Provided data START
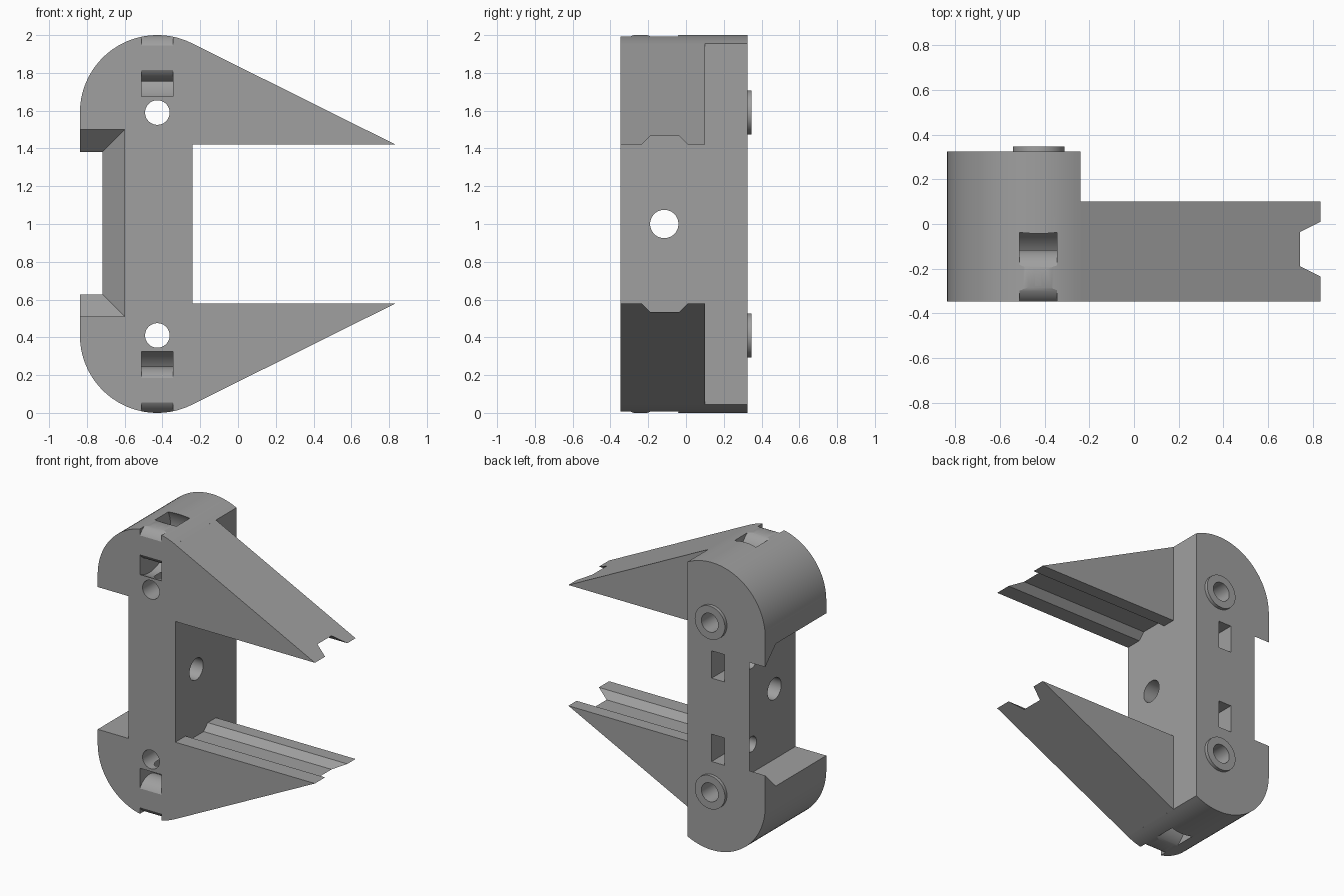
import bpy, bmesh, math

if "Cube" in bpy.data.objects:
    bpy.data.objects.remove(bpy.data.objects["Cube"])

FRONT, BACK, ARM_BACK = -0.347, 0.325, 0.10
CX, R = -0.427, 0.41          # centre and radius of the rounded ends
RIGHT, TIP = -0.24, 0.835     # spine face and jaw tip
HOLE_Z = 1.59

grey = bpy.data.materials.new("grey plastic")
grey.diffuse_color = (0.35, 0.35, 0.35, 1)
grey.use_nodes = True
grey.node_tree.nodes["Principled BSDF"].inputs["Base Color"].default_value = grey.diffuse_color


def loft(name, rings):
    """Closed solid skinned through matching rings of points."""
    bm = bmesh.new()
    rows = [[bm.verts.new(p) for p in ring] for ring in rings]
    n = len(rows[0])
    for a, b in zip(rows, rows[1:]):
        for i in range(n):
            bm.faces.new((a[i], a[(i + 1) % n], b[(i + 1) % n], b[i]))
    bm.faces.new(rows[0])
    bm.faces.new(rows[-1])
    bmesh.ops.recalc_face_normals(bm, faces=bm.faces)
    mesh = bpy.data.meshes.new(name)
    bm.to_mesh(mesh)
    bm.free()
    ob = bpy.data.objects.new(name, mesh)
    bpy.context.collection.objects.link(ob)
    mesh.materials.append(grey)
    return ob


def along_y(name, xz, y0, y1):
    return loft(name, [[(x, y, z) for x, z in xz] for y in (y0, y1)])


def along_x(name, yz, x0, x1):
    return loft(name, [[(x, y, z) for y, z in yz] for x in (x0, x1)])


def circle(u, v, r, n=48):
    return [(u + r * math.cos(2 * math.pi * i / n),
             v + r * math.sin(2 * math.pi * i / n)) for i in range(n)]


def rect(u0, u1, v0, v1):
    return [(u0, v0), (u1, v0), (u1, v1), (u0, v1)]


def combine(target, tool, operation):
    """Apply a boolean and discard the tool."""
    mod = target.modifiers.new("bool", 'BOOLEAN')
    mod.operation, mod.object, mod.solver = operation, tool, 'EXACT'
    bpy.context.view_layer.objects.active = target
    bpy.ops.object.modifier_apply(modifier=mod.name)
    bpy.data.objects.remove(tool)


def flip(points, top):
    """Mirror the second coordinate about mid height for the lower half."""
    return points if top else [(u, 2 - v) for u, v in points]


# Spine with rounded ends, cut flat on the right
a0 = math.radians(63.2)
arc = [(CX + R * math.cos(a), HOLE_Z + R * math.sin(a))
       for a in (a0 + (math.pi - a0) * i / 32 for i in range(33))]
upper = [(RIGHT, arc[0][1] - 0.001)] + arc
clamp = bpy_body = along_y("clamp_body", upper + flip(upper, False)[::-1], FRONT, BACK)

for top in (True, False):
    # Tapered jaw with a trapezoid groove along its gripping face
    jaw = along_y("jaw", flip([(-0.3, 1.42), (TIP, 1.42), arc[0], (-0.3, 1.9)], top),
                  FRONT, ARM_BACK)
    groove = along_x("groove", flip([(-0.28, 1.375), (-0.19, 1.465),
                                     (-0.035, 1.465), (0.055, 1.375)], top), -0.4, 1)
    combine(jaw, groove, 'DIFFERENCE')
    combine(clamp, jaw, 'UNION')
    # Raised collar on the back
    collar = along_y("collar", flip(circle(CX, HOLE_Z, 0.116), top), 0.28, 0.348)
    combine(clamp, collar, 'UNION')

# Recess on the left, tapering towards the back
recess = loft("recess", [[(x, y, z) for x, z in rect(-1, -0.60 - d, 0.51 + d, 1.50 - d)]
                         for y, d in ((-0.5, 0), (0.207, 0), (0.347, 0.14))])
combine(clamp, recess, 'DIFFERENCE')

for top in (True, False):
    # Bolt hole through front and back
    combine(clamp, along_y("bolt_hole", flip(circle(CX, HOLE_Z, 0.065), top), -1, 1),
            'DIFFERENCE')
    # Curved strap channel around a round core
    channel = along_x("channel", flip(circle(-0.241, 1.88, 0.232, 64), top), -0.512, -0.345)
    core = along_x("core", flip(circle(-0.241, 1.88, 0.125, 64), top), -0.6, -0.2)
    combine(channel, core, 'DIFFERENCE')
    combine(clamp, channel, 'DIFFERENCE')
    # Nut pocket from the back and its side screw hole
    combine(clamp, along_y("nut_pocket", flip(rect(-0.525, -0.425, 1.195, 1.385), top),
                           0.04, 0.5), 'DIFFERENCE')
    combine(clamp, along_x("screw_hole", flip(circle(0.135, 1.29, 0.053, 32), top),
                           -1, -0.47), 'DIFFERENCE')

# Cross hole through the middle of the spine
combine(clamp, along_x("cross_hole", circle(-0.115, 1.0, 0.075), -1, 0), 'DIFFERENCE')

bpy.context.view_layer.objects.active = clamp
clamp.select_set(True)
bpy.ops.object.shade_smooth_by_angle(angle=math.radians(25))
Provided data END
Problem statement:
The response must match the data line for line, from its first line through the line with "bm = bmesh.new()", inclusive, and must leave out the pictures.

Solution:
import bpy, bmesh, math

if "Cube" in bpy.data.objects:
    bpy.data.objects.remove(bpy.data.objects["Cube"])

FRONT, BACK, ARM_BACK = -0.347, 0.325, 0.10
CX, R = -0.427, 0.41          # centre and radius of the rounded ends
RIGHT, TIP = -0.24, 0.835     # spine face and jaw tip
HOLE_Z = 1.59

grey = bpy.data.materials.new("grey plastic")
grey.diffuse_color = (0.35, 0.35, 0.35, 1)
grey.use_nodes = True
grey.node_tree.nodes["Principled BSDF"].inputs["Base Color"].default_value = grey.diffuse_color


def loft(name, rings):
    """Closed solid skinned through matching rings of points."""
    bm = bmesh.new()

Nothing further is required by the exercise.